During the summer, pollution is a frequent concern due to increased levels of smog and ozone, which can harm the lungs. Summer heat boosts the formation of ozone, while the appearance of an inversion layer -- an immobile layer of air -- can trap pollutants in the lower atmosphere [source: EPA].
Summer-grade fuel has a different Reid Vapor Pressure (RVP) than winter-grade fuel, which contributes to its being (marginally) more eco-friendly. RVP is the vapor pressure of gasoline measured at 100 degrees Fahrenheit. Fuels with higher RVP evaporate more easily than those with lower RVP. A particular fuel blend's RVP is based on the combined RVP of the ingredients that make up the blend. Regulators worry about this evaporation because it contributes to ozone formation.
Gasoline must have an RVP below 14.7 PSI (pounds per square inch), which is normal atmospheric pressure; if a fuel's RVP were greater than 14.7 PSI, excess pressure would build up in the gas tank, and the fuel could boil and evaporate. Depending on the part of the country, the EPA's standards mandate an RVP below 9.0 PSI or 7.8 PSI for summer-grade fuel. Some local regulations call for stricter standards. Because of these varying RVP standards, up to 20 different types of boutique fuel blends are sold throughout the U.S. during the summer [Source: Slate].
Because RVP standards are higher during the winter, winter-grade fuel uses more butane, with its high RVP of 52 PSI, as an additive. Butane is inexpensive and plentiful, contributing to lower prices. Summer-grade fuel might still use butane, but in lower quantities -- around 2 percent of a blend [Source: The Oil Drum].
We know that gas prices go up during the summer, generally around Memorial Day, but when do companies start producing these different summer fuels?

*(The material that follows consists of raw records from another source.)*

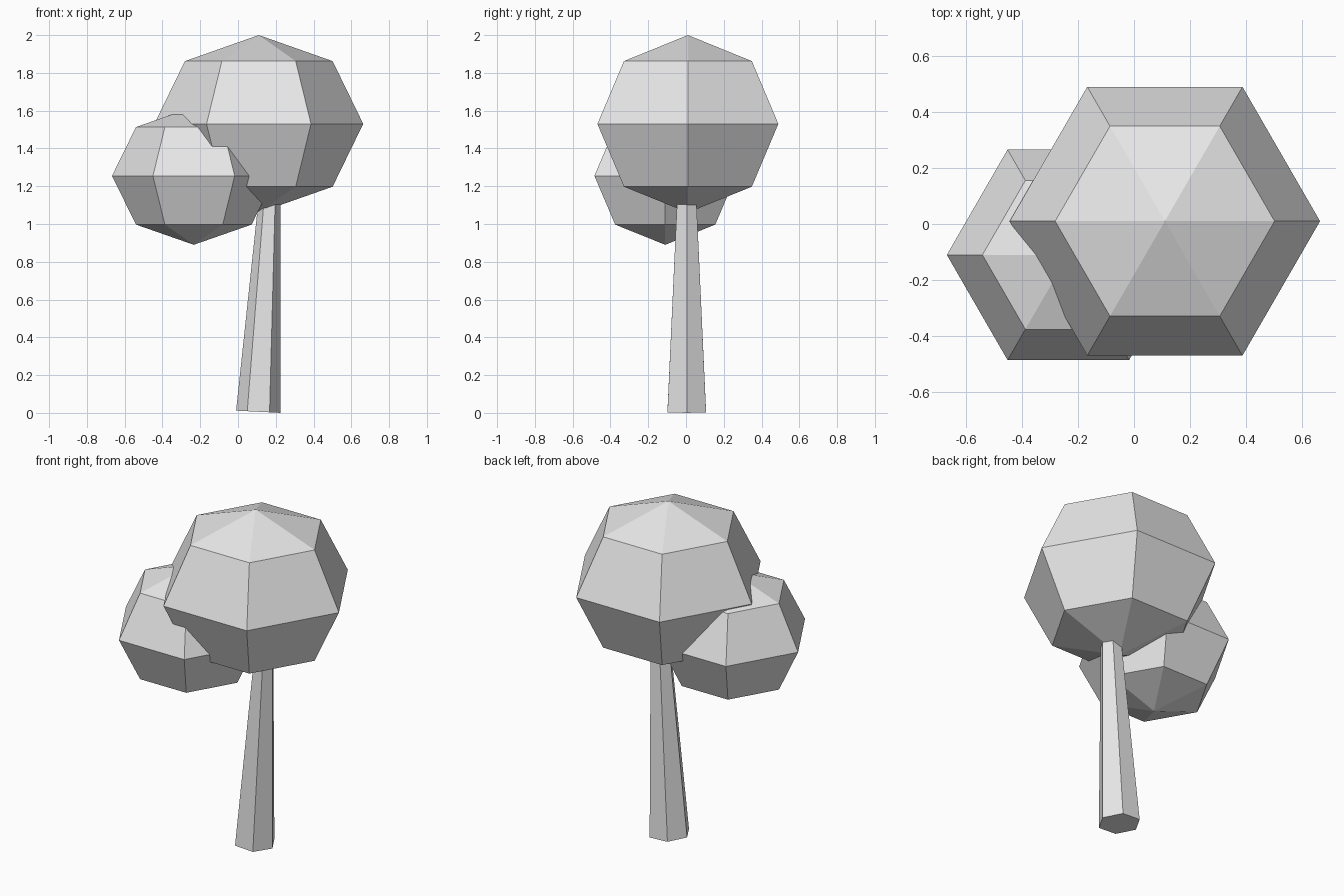
import bpy
import bmesh
from math import sin, cos, pi
from mathutils import Vector

SIDES = 6

cube = bpy.data.objects.get("Cube")
if cube:
    bpy.data.objects.remove(cube, do_unlink=True)

# One plain grey for the whole tree
grey = bpy.data.materials.new("plain_grey")
grey.use_nodes = True
colour = (0.8, 0.8, 0.8, 1)
grey.diffuse_color = colour
grey.node_tree.nodes["Principled BSDF"].inputs["Base Color"].default_value = colour


def finish(name, bm, location):
    bmesh.ops.recalc_face_normals(bm, faces=bm.faces)
    mesh = bpy.data.meshes.new(name)
    bm.to_mesh(mesh)
    bm.free()
    mesh.materials.append(grey)
    obj = bpy.data.objects.new(name, mesh)
    obj.location = location
    bpy.context.collection.objects.link(obj)
    return obj


def add_ring(bm, centre, radius, tilt=0):
    """Hexagonal ring with corners on the x axis, sloping along x by tilt."""
    ring = []
    for i in range(SIDES):
        a = 2 * pi * i / SIDES
        dx = radius * cos(a)
        ring.append(bm.verts.new(Vector(centre) + Vector((dx, radius * sin(a), tilt * dx))))
    return ring


def bridge(bm, low, high):
    for i in range(SIDES):
        j = (i + 1) % SIDES
        bm.faces.new((low[i], low[j], high[j], high[i]))


def foliage(name, location, radius, height):
    """Faceted ball: three rings and two poles."""
    bm = bmesh.new()
    rings = [add_ring(bm, (0, 0, height * sin(a)), radius * cos(a))
             for a in (-pi / 4, 0, pi / 4)]
    for low, high in zip(rings, rings[1:]):
        bridge(bm, low, high)
    for ring, z in ((rings[0], -height), (rings[-1], height)):
        pole = bm.verts.new((0, 0, z))
        for i in range(SIDES):
            bm.faces.new((ring[i], ring[(i + 1) % SIDES], pole))
    return finish(name, bm, location)


def trunk(name, location):
    """Tapered six-sided post that leans to one side."""
    bm = bmesh.new()
    base = add_ring(bm, (0, 0, 0.006), 0.118, tilt=-0.05)
    top = add_ring(bm, (0.06, 0, 1.14), 0.058)
    bridge(bm, base, top)
    bm.faces.new(base)
    bm.faces.new(top)
    return finish(name, bm, location)


trunk("trunk", (0.108, 0.004, 0))
foliage("large_foliage", (0.11, 0.01, 1.53), 0.553, 0.47)
foliage("small_foliage", (-0.234, -0.11, 1.255), 0.433, 0.365)
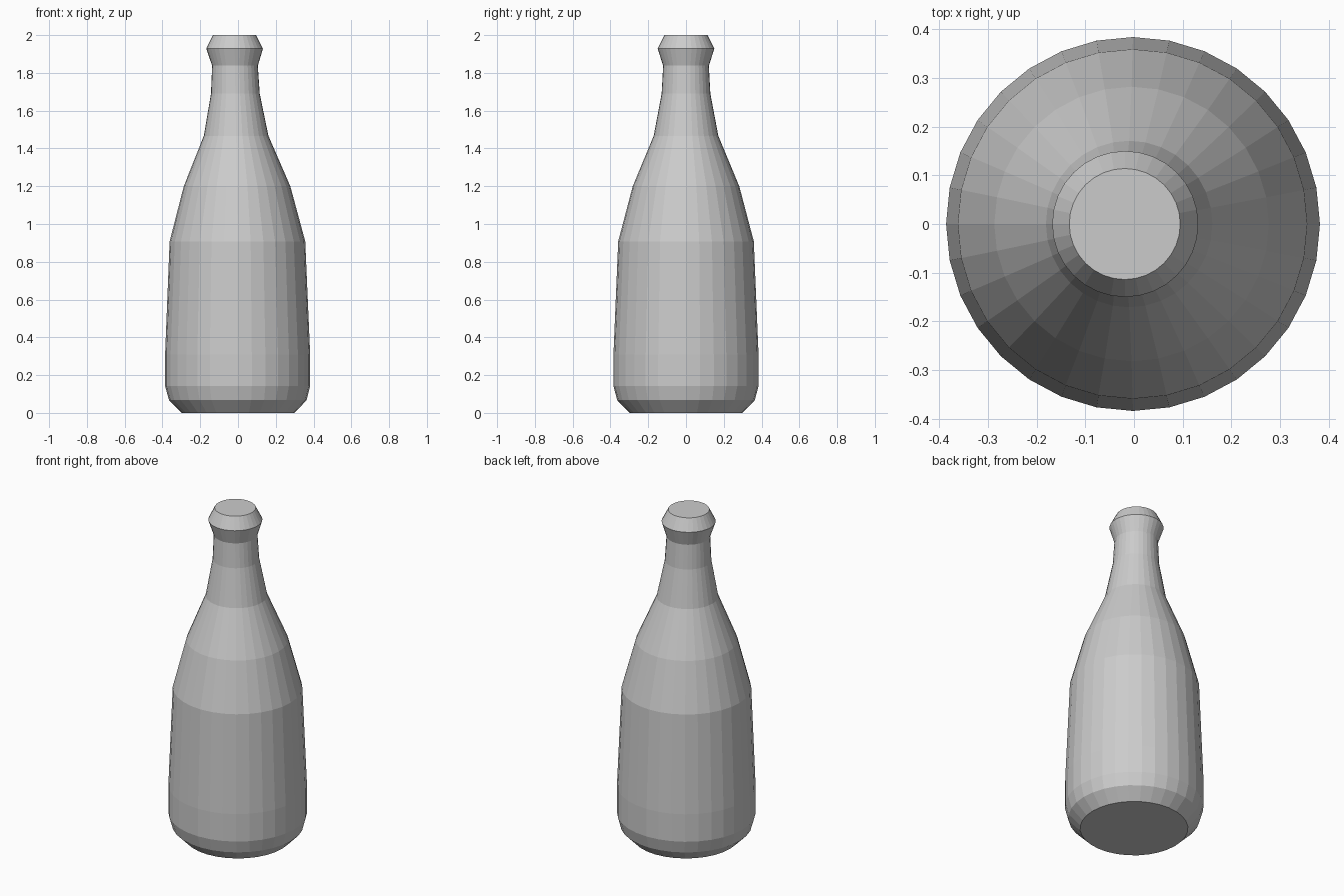
import bpy, bmesh
from math import cos, sin, tau

if "Cube" in bpy.data.objects:
    bpy.data.objects.remove(bpy.data.objects["Cube"])

SIDES = 32
# Bottle profile: (radius, height, sideways lean of the ring centre)
PROFILE = [
    (0.299, 0.000, 0.000), (0.364, 0.067, -0.001), (0.384, 0.142, -0.002),
    (0.384, 0.310, -0.002), (0.359, 0.908, -0.003), (0.282, 1.200, -0.005),
    (0.171, 1.467, -0.010), (0.129, 1.690, -0.014), (0.121, 1.838, -0.016),
    (0.150, 1.928, -0.018), (0.114, 2.000, -0.019),
]

bm = bmesh.new()

# Stacked rings
rings = [[bm.verts.new((lean + r * cos(tau * i / SIDES), r * sin(tau * i / SIDES), z))
          for i in range(SIDES)] for r, z, lean in PROFILE]

# Side walls
for low, high in zip(rings, rings[1:]):
    for i in range(SIDES):
        j = (i + 1) % SIDES
        bm.faces.new((low[i], low[j], high[j], high[i]))

# Base and top caps
bm.faces.new(rings[0][::-1])
bm.faces.new(rings[-1])

mesh = bpy.data.meshes.new("bottle")
bm.to_mesh(mesh)
bm.free()
bottle = bpy.data.objects.new("bottle", mesh)
bpy.context.collection.objects.link(bottle)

The EPA defines April to June as the "transition season" for fuel production [Source: EPA]. Refineries switch over to summer-blend production in March and April [Source: EPA]. Gas stations have by June 1 to switch to selling summer-grade gas, while terminals and other facilities "upstream" from pumping stations have to switch by May 1 [Source: EPA]. Following the summer driving season, companies switch back to winter blends beginning in September, with the first winter increase in RVP allowance occurring on Sep. 15.
In a 2001 report, the EPA claimed that "roughly 75 million Americans breathe cleaner air today due to [the seasonal fuel] program" [Source: EPA]. Still, the increased price, combined with the use of controversial additives like ethanol (which is less energy efficient than gasoline and produces more smog) and methyl tertiary butyl ether (MTBE), means that the program may still have its detractors.
To learn more about summer fuel prices and related topics, explore the links below.
More Great Links
- "Guide to Federal and State Summer RVP Standards for Conventional Gas Only." Environmental Protection Agency. April 15, 2008. http://earth1.epa.gov/otaq/volatility.htm
- "Study of Boutique Fuels and Issues Relating to Transition from Winter to Summer Gasoline." Environmental Protection Agency. October 2001. http://www.epa.gov/otaq/regs/fuels/r01051.pdf
- "The Plain English Guide to the Clean Air Act: Cars, Trucks, Buses and "Nonroad" Equipment." June 11, 2007. http://www.epa.gov/air/caa/peg/carstrucks.html
- Bailey, Ronald. "Gasoline Prices: Conspiracy or Plot?" Reason Magazine. March 23, 2007. http://www.reason.com/news/show/119300.html
- Patterson, Dan. "Why Do Gas Prices Go Up In the Summer?" ArcaMax. April 3, 2007. http://www.arcamax.com/automotive/s-178668-228995
- Rapier, Robert. "Refining 101: Summer Gasoline." The Oil Drum. March 16, 2007. http://www.theoildrum.com/node/2374
- Rapier, Robert. "Refining 101: Winter Gasoline." The Oil Drum. Sept. 15, 2006. http://www.theoildrum.com/story/2006/9/13/234043/431
- Schechner, Sam. "What Is Summer-Blend Gas?" Slate. April 12, 2004. http://www.slate.com/id/2098672/